The engine internals were quite clean, but the transmission shaft seal shoulder was nicked from the previous seal replacement attempts. Another trip to eBay came up with a complete transmission for $20, plus $15 shipping! New seals from 4into1.com came in along with a gasket kit. Somehow, all the jacking of the big engine case hadn’t damaged the sealing edges, so with new engine seals installed in place, the lower case half was reattached successfully.

While waiting for incoming parts, the carbs were unhooked from their cables and new CB400T kit jets were installed, hopefully, to give the engine a bit more fuel to compensate for the alcohol in the gasoline which tends to lean older engines out. Main jets were moved up to 110 from 105 and the primary mains changed from 72 to 75. These bikes were notorious for being cold-blooded due to EPA requirements which were just coming into play during the mid-1970s.
Eventually, all the parts were received and the engine reinstalled into the chassis.
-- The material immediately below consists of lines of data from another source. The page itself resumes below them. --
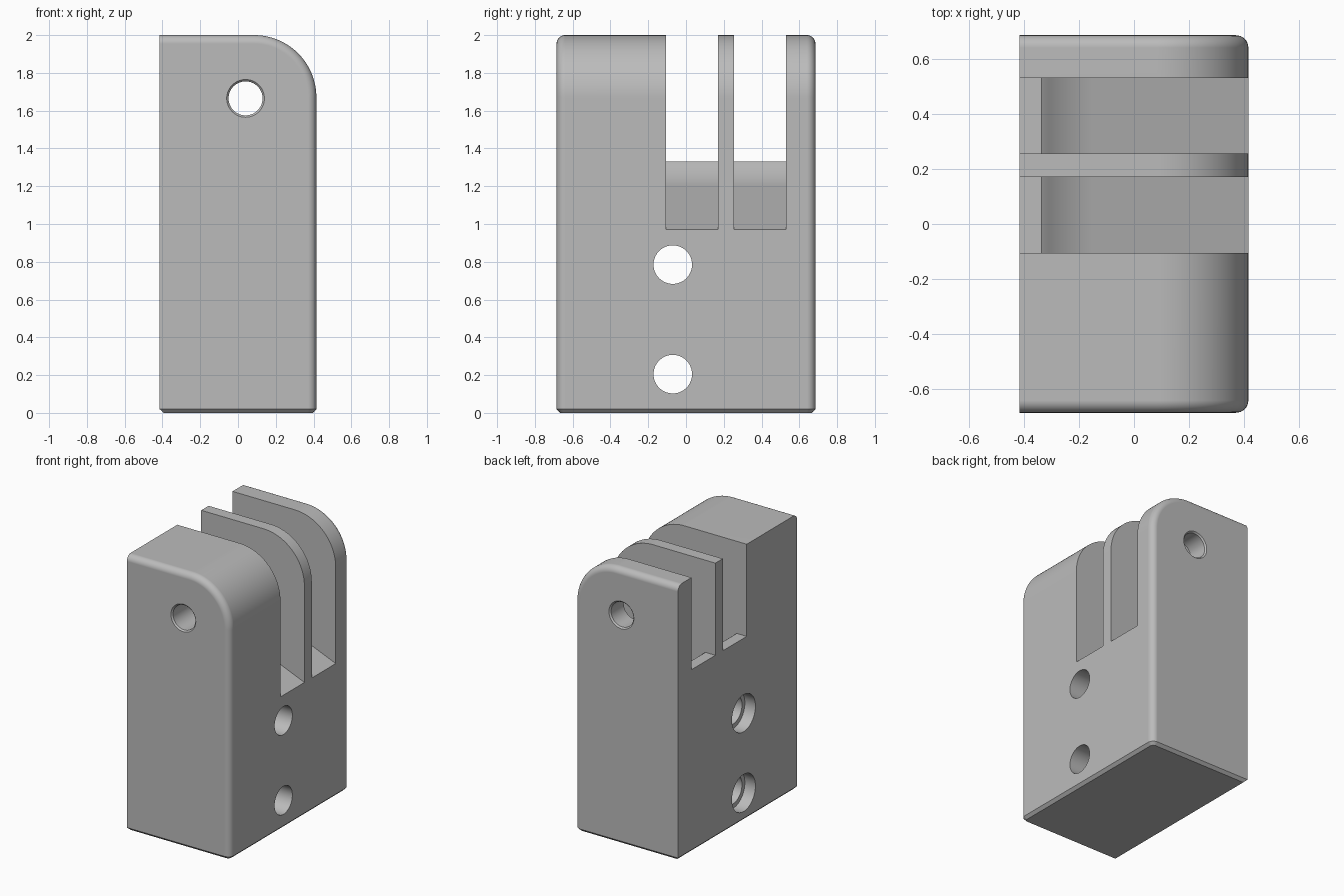
import bpy, bmesh, math

if "Cube" in bpy.data.objects:
    bpy.data.objects.remove(bpy.data.objects["Cube"])

HX, HY, H = 0.415, 0.685, 2.0      # half width, half depth, height
R, F = 0.33, 0.045                 # big top corner radius, edge fillet
PX, PZ = 0.04, 1.665               # pivot pin axis

grey = bpy.data.materials.new("light grey")
grey.diffuse_color = (0.5, 0.5, 0.5, 1)
grey.use_nodes = True
grey.node_tree.nodes["Principled BSDF"].inputs["Base Color"].default_value = grey.diffuse_color


def loft(name, rings):
    """Closed solid from a list of equal-length point rings."""
    bm = bmesh.new()
    vs = [[bm.verts.new(p) for p in ring] for ring in rings]
    n = len(vs[0])
    for a, b in zip(vs, vs[1:]):
        for i in range(n):
            j = (i + 1) % n
            bm.faces.new((a[i], a[j], b[j], b[i]))
    bm.faces.new(vs[0])
    bm.faces.new(vs[-1])
    bmesh.ops.recalc_face_normals(bm, faces=bm.faces)
    mesh = bpy.data.meshes.new(name)
    bm.to_mesh(mesh)
    bm.free()
    ob = bpy.data.objects.new(name, mesh)
    bpy.context.collection.objects.link(ob)
    mesh.materials.append(grey)
    return ob


def turned(name, steps, place, n=64):
    """Round cutter: steps are (position, radius), place maps (t, u, v) to xyz."""
    return loft(name, [[place(t, r * math.cos(2 * math.pi * k / n), r * math.sin(2 * math.pi * k / n))
                        for k in range(n)] for t, r in steps])


# Body: side profile lofted along y, shrinking at both ends for the fillet
def body_ring(y, i):
    pts = [(-HX, 0), (HX - i, 0)]
    for k in range(25):
        a = math.pi / 2 * k / 24
        pts.append((HX - R + (R - i) * math.cos(a), H - R + (R - i) * math.sin(a)))
    pts.append((-HX, H - i))
    return [(x, y, z) for x, z in pts]


ends = []
for k in range(9):
    a = math.pi / 2 * k / 8
    ends.append((HY - F * (1 - math.cos(a)), F * (1 - math.sin(a))))
rings = [body_ring(-y, i) for y, i in ends]
rings += [body_ring(y, i) for y, i in reversed(ends)]
body = loft("hinge_block", rings)

# Bottom chamfer
bm = bmesh.new()
bm.from_mesh(body.data)
bmesh.ops.dissolve_limit(bm, angle_limit=0.001, verts=bm.verts, edges=bm.edges)
bottom = max(bm.faces, key=lambda f: -f.normal.z * f.calc_area())
bmesh.ops.bevel(bm, geom=list(bottom.edges), offset=0.02, segments=1, affect='EDGES')
bm.to_mesh(body.data)
bm.free()

cutters = []

# Two slots with a curved, sloping floor
slot = [(-0.5, 2.1), (-0.5, 1.33), (-0.335, 1.33)]
for k in range(1, 13):
    a = math.radians(221.8 + (247.5 - 221.8) * k / 12)
    slot.append((PX + 0.5 * math.cos(a), PZ + 0.5 * math.sin(a)))
slot += [(0.5, 0.935), (0.5, 2.1)]
for y0, y1 in ((-0.105, 0.17), (0.255, 0.53)):
    cutters.append(loft("slot_cutter", [[(x, y, z) for x, z in slot] for y in (y0, y1)]))

# Pivot pin hole with a small chamfer at each end
cutters.append(turned("pin_cutter",
                      [(-HY - 0.02, 0.12), (-HY + 0.01, 0.09), (HY - 0.01, 0.09), (HY + 0.02, 0.12)],
                      lambda t, u, v: (PX + u, t, PZ + v)))

# Mounting screw holes, counterbored from the left
for z in (0.205, 0.785):
    cutters.append(turned("screw_cutter",
                          [(-0.5, 0.135), (-HX + 0.085, 0.135), (-HX + 0.085, 0.102), (0.5, 0.102)],
                          lambda t, u, v, z=z: (t, -0.07 + u, z + v)))

bpy.context.view_layer.objects.active = body
for c in cutters:
    c.hide_render = True
    mod = body.modifiers.new("cut", 'BOOLEAN')
    mod.operation, mod.solver, mod.object = 'DIFFERENCE', 'EXACT', c
    bpy.ops.object.modifier_apply(modifier=mod.name)
    bpy.data.objects.remove(c, do_unlink=True)

# Smooth curves, crisp edges
bpy.ops.object.select_all(action='DESELECT')
body.select_set(True)
bpy.ops.object.shade_smooth_by_angle(angle=math.radians(25))
wn = body.modifiers.new("flat_faces", 'WEIGHTED_NORMAL')
wn.keep_sharp = True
The bottom of the engine doesn’t have much of a large flat pad to use for lifting by a jack, but a combination of tools, lifting back and forth, plus the hydraulic assist eventually got the big lump back into the frame successfully.

The engine fired back up without the troublesome oil leaks at the counter-shaft, which was a great relief. One of the carb mods backfired on me, as the shim beneath the needle locked it into the slide which subsequently seized up partially when running.  Removing the shims freed up the slides correctly and the engine performance improved back to normal, once again.

Returning from a long Sunday drive resulted in a horrifying sight of oil drooling off the engine, once again, but the cause turned out to be a little too much oil in the crankcase, plus I forgot to reconnect the breather tube back to the valve cover after the last carb removal session! Senior moments, indeed!
Subsequent testing did not reveal any further major issues, although some black oil was coming off the countershaft area, which turned out to be old chain lube which had been superheated by the 25-mile freeway run and flung off the chain onto the engine case cavity. A quick recheck beneath the left side cover showed no signs of fresh engine oil to be present, so I think the case can be closed now. Whew!

Riding these bikes is a lesson in relearning how to ride a bike without the usual engine compression braking when throttling down in gear. The bike feels like it is coasting when not under power, which it is with the torque converter functioning as they normally do.  If you aren’t in a hurry, the bike can be left in “2” and just throttled off a stop like a scooter. There is more oomph if you start in “1” but it tops out at 50 mph. Top speed doesn’t seem to be more than about 80 mph on the flats or downhill. Pulling the new spark plugs for a mixture reading showed very white electrodes, so a little more jetting might be helpful to increase performance and keep it off of detonation.  The engines are 360-degree firing, like an old Honda Dream, but have a chain-driven balancer shaft system to negate much of the vibrations normally felt in an engine of this configuration.

The Honda-matic versions of the 400T are pretty good at local commuting but feel woefully underpowered going up long grades at freeway speeds. The carburetors are 6mm smaller than those on the manual clutch models and the cam timing is configured for torque not super-high revs. The standard versions of these bikes are pretty quick for their size, however, and magazine articles praised the whole bike lineup as revolutionary and compelling overall… except for the CB400A!

Having recently sold my 2002 Honda Reflex 250 scooter, it is hard to tell the performance difference between the two machines, as the scooter was capable of 80 mph as well.  As my ankle continues to recover and the wrist problem responded well to treatment, the need for the automatic seems to be waning now, so when the title shows up, the bike will go out and find a happy home for someone who can appreciate its features, just the way it is.

Bill “MrHonda” Silver 7-2019